Our last day there was Friday, Inauguration Day. We took an uber from the south side to the Golden Gate Bridge. On our way, we had one of the greatest Uber drivers I've ever had – which is saying a lot because I've had some awesome ones… like the one that created his own beats and rapped in the car while he drove. So, we started up a conversation with this SF Uber driver about how we were from LA and we're spending the week up in SF for travel. Turns out, he was from LA. He'd lived in West Hollywood and used to travel between New York and LA for work but felt like there was something missing. He called it community realness; a distinct difference in the way of life, wherein the bay, the good vibes kept a balance with all the aspects of city living and its inhabitants, regardless of your job title. Originally from the south, he was able to find a home in SF similar to the good-naturedness of his southern culture.

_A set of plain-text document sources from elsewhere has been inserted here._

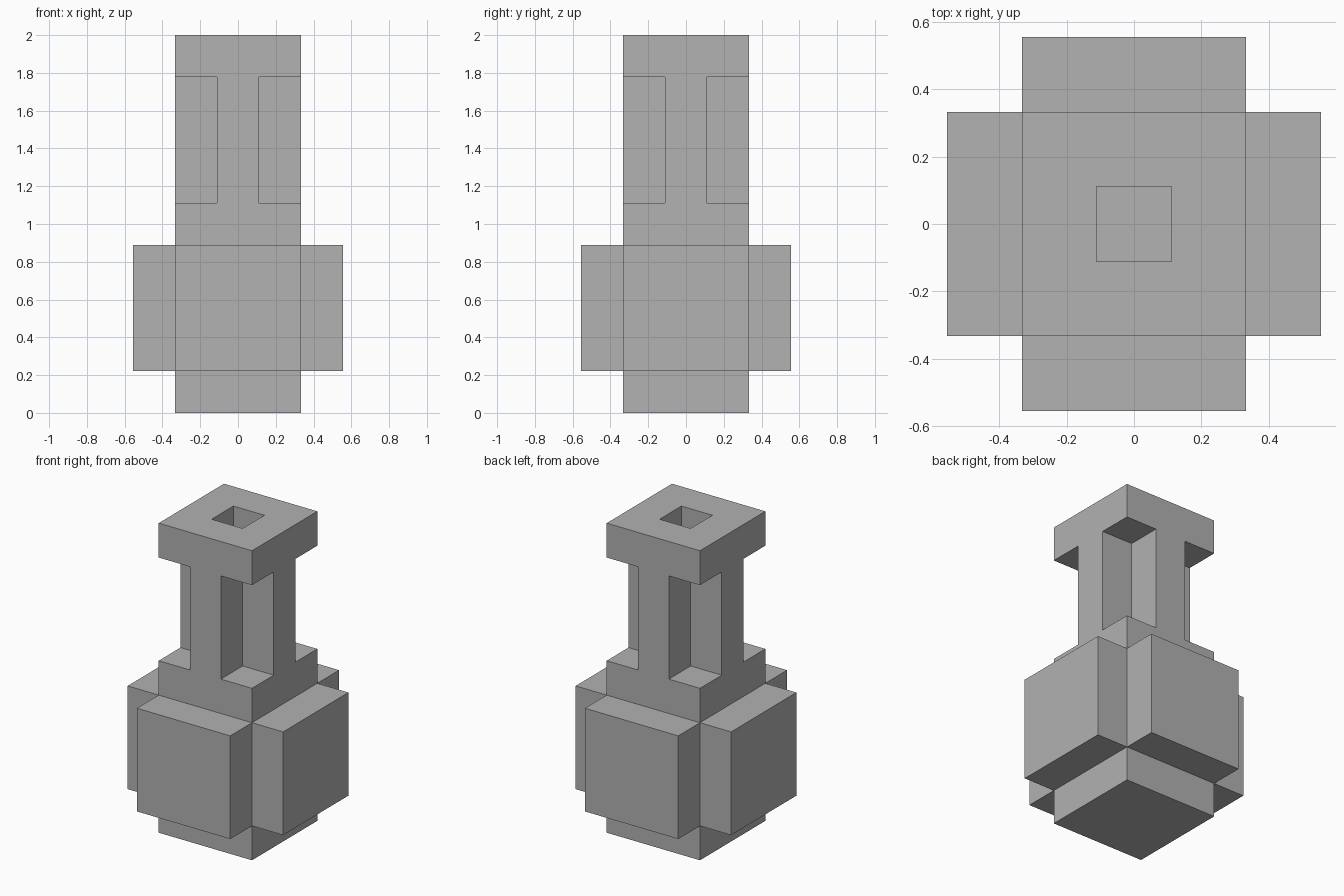
import bpy
import bmesh
from mathutils import Vector
from itertools import product

cube = bpy.data.objects.get("Cube")
if cube:
    bpy.data.objects.remove(cube, do_unlink=True)

UNIT = 2 / 9  # size of one block

grey = bpy.data.materials.new("plain_grey")
grey.use_nodes = True
COLOUR = (0.445, 0.445, 0.445, 1)
grey.diffuse_color = COLOUR
grey.node_tree.nodes["Principled BSDF"].inputs["Base Color"].default_value = COLOUR


def block(xs, ys, zs):
    """Set of unit cells filling inclusive ranges."""
    return set(product(*(range(a, b + 1) for a, b in (xs, ys, zs))))


wide, core = (-1, 1), (0, 0)
cells = set()

# Round belly: a floor, four side plates and a shoulder around a chamber
cells |= block(wide, wide, (0, 0))
for side in (-2, 2):
    cells |= block((side, side), wide, (1, 3))
    cells |= block(wide, (side, side), (1, 3))
cells |= block(wide, wide, (4, 4))

# Cross-shaped neck and square lip
cells |= block(wide, core, (5, 7)) | block(core, wide, (5, 7))
cells |= block(wide, wide, (8, 8))

# Bore through the lip, neck and shoulder
cells -= block(core, core, (4, 8))

# Skin the exposed sides of the cells
bm = bmesh.new()
for cell in cells:
    centre = Vector(cell) + Vector((0, 0, 0.5))
    for axis, sign in product(range(3), (-1, 1)):
        normal = Vector((0, 0, 0))
        normal[axis] = sign
        if tuple(int(c + n) for c, n in zip(cell, normal)) in cells:
            continue
        u = Vector((0, 0, 0))
        u[(axis + 1) % 3] = 0.5
        v = normal.cross(u)
        mid = centre + normal / 2
        corners = (mid - u - v, mid + u - v, mid + u + v, mid - u + v)
        bm.faces.new([bm.verts.new(p * UNIT) for p in corners])

# Weld and merge flat areas into clean large faces
bmesh.ops.remove_doubles(bm, verts=bm.verts[:], dist=0.001)
bmesh.ops.dissolve_limit(bm, angle_limit=0.01, verts=bm.verts[:], edges=bm.edges[:])

mesh = bpy.data.meshes.new("flask")
bm.to_mesh(mesh)
bm.free()
mesh.materials.append(grey)
flask = bpy.data.objects.new("flask", mesh)
bpy.context.collection.objects.link(flask)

Since it was Inauguration Day, moods were all over the place (but Michelle Obama's face said it for all of us). There was an anti-bullying march on the bridge, with many walking the stretch in purple clothing and purple ponchos. Our Uber driver, being the cool guy that he is, honked showing support. It was incredible to see first-hand the marches already taking place, making sure we all know where the stance is in beliefs of rights for all people.
Seeing the bridge for the first time was honestly one of the coolest moments of my life. That bridge was absolutely stunning, and the view of the bay – not much else to say about it. Beautiful. We drove to the end, said goodbye to our new friend, took some pictures and then decided to walk the bridge back. About a fourth of the way through, it started to sprinkle, and in two minutes, there was rain and the wind picked up. Then there was a full-on shower, and it felt like we had Beyoncé's fan on us. We were freezing, and our glasses looked like underwater goggles, but we were halfway so it didn't make sense to turn around now. By the time we got to the other side, we were beyond drenched, but mission accomplished.
It was time to leave, and I really didn't want to go. I know I'll be back, which is how I feel about every place I visit. It's never the last time. Digging globally is an endless adventure – the best thing about it. There's always more to do, see, feel and explore. And the only way to travel correctly is to do all of the above multiple times. So, yes, SF, I will be back one day for good so I can live in one of those compact Victorian houses and the bay can be my new home base.
PREVIOUS STORY: Experiences from 'Decadence' NYE